For the left-right fan placement, the performance was worse than in front-behind one in condition VA and A, and there were little differences between condition VA and V. The reason may be that the participants did not localize correct sound images due to front-back confusions. Improvement of 3D sounds may enhance the cross-modal effects under left-right placements of fans.

Using more realistic images than the simple flowing particles could increase the effectiveness of visual stimuli. Further, the image of the particles may disturb the contents in practical applications. If the manipulation of the perceived wind can be realized with more diegetic visual information such as flags or swaying trees, it may be effectively used in practical applications using the wind display.

4 Conclusion

In this study, we proposed a method to manipulate the perceived directions of wind through visuo-audio-haptic cross-modal effects. We used virtual images of flowing particles as visual stimuli and 3D sounds of the wind as audio stimuli to make users perceive virtual wind directions. The user study demonstrated that combining visual and audio stimuli exerted significant effects than each stimulus alone corresponding to certain virtual directions. Combining the two modalities are considered to be effective when the perception cannot be sufficiently manipulated by only visual or auditory stimuli.
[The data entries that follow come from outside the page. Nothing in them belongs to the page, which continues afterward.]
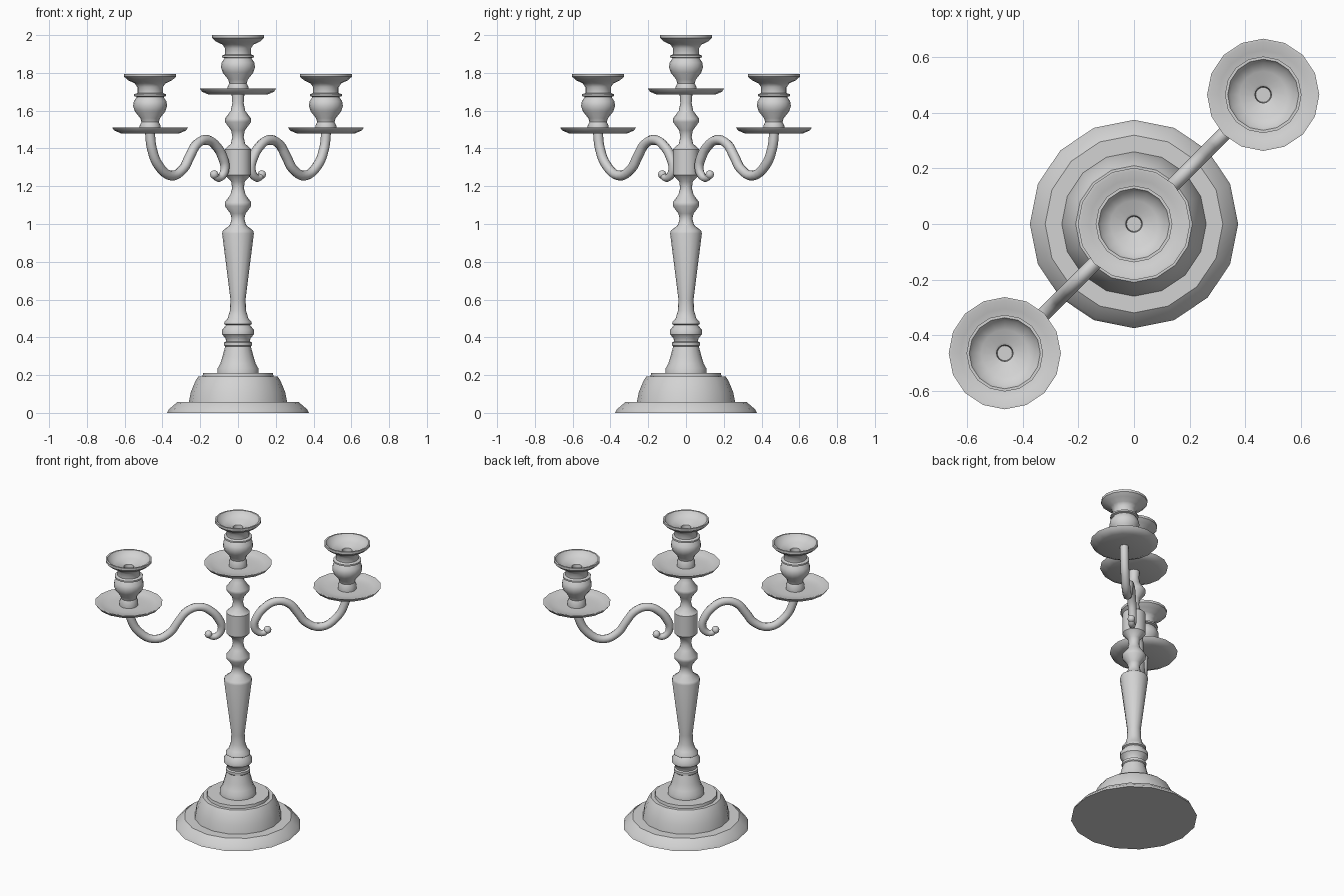
import bpy, bmesh, math
from mathutils import Matrix, Vector

cube = bpy.data.objects.get("Cube")
if cube:
    bpy.data.objects.remove(cube, do_unlink=True)

metal = bpy.data.materials.new("satin grey metal")
metal.use_nodes = True
GREY = (0.65, 0.65, 0.65, 1)
metal.diffuse_color = GREY
metal.node_tree.nodes["Principled BSDF"].inputs["Base Color"].default_value = GREY

SIDES = 16


def finish(obj, angle=40):
    bpy.ops.object.select_all(action='DESELECT')
    obj.select_set(True)
    bpy.context.view_layer.objects.active = obj
    bpy.ops.object.shade_smooth_by_angle(angle=math.radians(angle))


def lathe(name, profile, location=(0, 0, 0)):
    """Turn a (radius, height) profile around the z axis."""
    bm = bmesh.new()
    verts = [bm.verts.new((r, 0, z)) for r, z in profile]
    edges = [bm.edges.new(pair) for pair in zip(verts, verts[1:])]
    bmesh.ops.spin(bm, geom=verts + edges, cent=(0, 0, 0), axis=(0, 0, 1),
                   angle=math.tau, steps=SIDES)
    bmesh.ops.remove_doubles(bm, verts=bm.verts, dist=0.0005)
    bmesh.ops.recalc_face_normals(bm, faces=bm.faces)
    mesh = bpy.data.meshes.new(name)
    bm.to_mesh(mesh)
    bm.free()
    mesh.materials.append(metal)
    obj = bpy.data.objects.new(name, mesh)
    obj.location = location
    bpy.context.collection.objects.link(obj)
    finish(obj)
    return obj


# Stepped foot
lathe("stepped_base", [
    (0, 0), (0.375, 0), (0.365, 0.02), (0.32, 0.058), (0.26, 0.058),
    (0.25, 0.11), (0.225, 0.17), (0.21, 0.192), (0.188, 0.192),
    (0.185, 0.21), (0, 0.21)])

# Turned stem with collars, flared shaft and knops
lathe("turned_stem", [
    (0, 0.205), (0.11, 0.208), (0.108, 0.235), (0.094, 0.26), (0.082, 0.30),
    (0.068, 0.352), (0.073, 0.357), (0.073, 0.373), (0.063, 0.378),
    (0.066, 0.395), (0.084, 0.415), (0.084, 0.44), (0.064, 0.465),
    (0.073, 0.47), (0.072, 0.482), (0.055, 0.50), (0.043, 0.54), (0.04, 0.60),
    (0.084, 0.95), (0.08, 0.965), (0.042, 0.995), (0.034, 1.03),
    (0.04, 1.055), (0.07, 1.095), (0.07, 1.115), (0.04, 1.155), (0.031, 1.19),
    (0.036, 1.225), (0.069, 1.26), (0.069, 1.395), (0.038, 1.425),
    (0.03, 1.46), (0.036, 1.495), (0.069, 1.54), (0.069, 1.558),
    (0.038, 1.60), (0.03, 1.64), (0.034, 1.69), (0, 1.69)])

# Candle holder: drip tray, vase and flared socket in one turning
HOLDER = [
    (0, 0), (0.155, 0), (0.19, 0.015), (0.202, 0.032), (0.192, 0.032),
    (0.16, 0.019), (0.11, 0.013), (0.055, 0.014), (0.055, 0.04),
    (0.046, 0.06), (0.052, 0.08), (0.08, 0.115), (0.09, 0.145),
    (0.086, 0.17), (0.071, 0.193), (0.084, 0.197), (0.084, 0.207),
    (0.068, 0.213), (0.068, 0.245), (0.082, 0.265), (0.115, 0.28),
    (0.138, 0.30), (0.138, 0.315), (0.128, 0.315), (0.118, 0.298),
    (0.085, 0.278), (0.038, 0.27), (0.03, 0.265), (0.027, 0.235), (0, 0.235)]
REACH = 0.658
DIAGONAL = math.radians(45)
out = Vector((math.cos(DIAGONAL), math.sin(DIAGONAL), 0)) * REACH
lathe("centre_candle_holder", HOLDER, (0, 0, 1.685))

# Scrolling arm path: (distance from the stem, height)
ARM = [(0.66, 1.49), (0.645, 1.40), (0.595, 1.31), (0.50, 1.256),
       (0.41, 1.292), (0.36, 1.36), (0.305, 1.425), (0.23, 1.445),
       (0.16, 1.41), (0.113, 1.35), (0.098, 1.30), (0.115, 1.258),
       (0.15, 1.243), (0.178, 1.26)]


def scroll_arm(name, turn):
    curve = bpy.data.curves.new(name, 'CURVE')
    curve.dimensions = '3D'
    curve.bevel_depth = 0.026
    curve.bevel_resolution = 2
    curve.resolution_u = 4
    curve.use_fill_caps = True
    spline = curve.splines.new('BEZIER')
    spline.bezier_points.add(len(ARM) - 1)
    for i, (point, (d, z)) in enumerate(zip(spline.bezier_points, ARM)):
        point.co = (d, 0, z)
        point.handle_left_type = point.handle_right_type = 'AUTO'
        # the inner curl thins out
        point.radius = 1 - 0.08 * max(0, i - 9)
    obj = bpy.data.objects.new(name, curve)
    curve.materials.append(metal)
    obj.rotation_euler.z = turn
    bpy.context.collection.objects.link(obj)
    bpy.ops.object.select_all(action='DESELECT')
    obj.select_set(True)
    bpy.context.view_layer.objects.active = obj
    bpy.ops.object.convert(target='MESH')
    finish(bpy.context.object, 50)


def curl_tip(name, turn):
    bm = bmesh.new()
    place = Matrix.Rotation(turn, 4, 'Z') @ Matrix.Translation((0.178, 0, 1.262))
    bmesh.ops.create_uvsphere(bm, u_segments=12, v_segments=8, radius=0.023,
                              matrix=place)
    mesh = bpy.data.meshes.new(name)
    bm.to_mesh(mesh)
    bm.free()
    mesh.materials.append(metal)
    obj = bpy.data.objects.new(name, mesh)
    bpy.context.collection.objects.link(obj)
    finish(obj)


# Two opposite arms, each with a curl tip and a candle holder
for side, sign, turn in (("left", 1, DIAGONAL), ("right", -1, DIAGONAL + math.pi)):
    scroll_arm(side + "_arm", turn)
    curl_tip(side + "_arm_curl_tip", turn)
    lathe(side + "_candle_holder", HOLDER, out * sign + Vector((0, 0, 1.48)))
These results suggest that perceived wind directions can be altered by both visuo-haptic and audio-haptic cross-modal effects. Further improvements of the visual and audio stimuli used for manipulation should be considered in the future. The findings of this study can be applied to wind display technology to present various wind directions with limited equipment.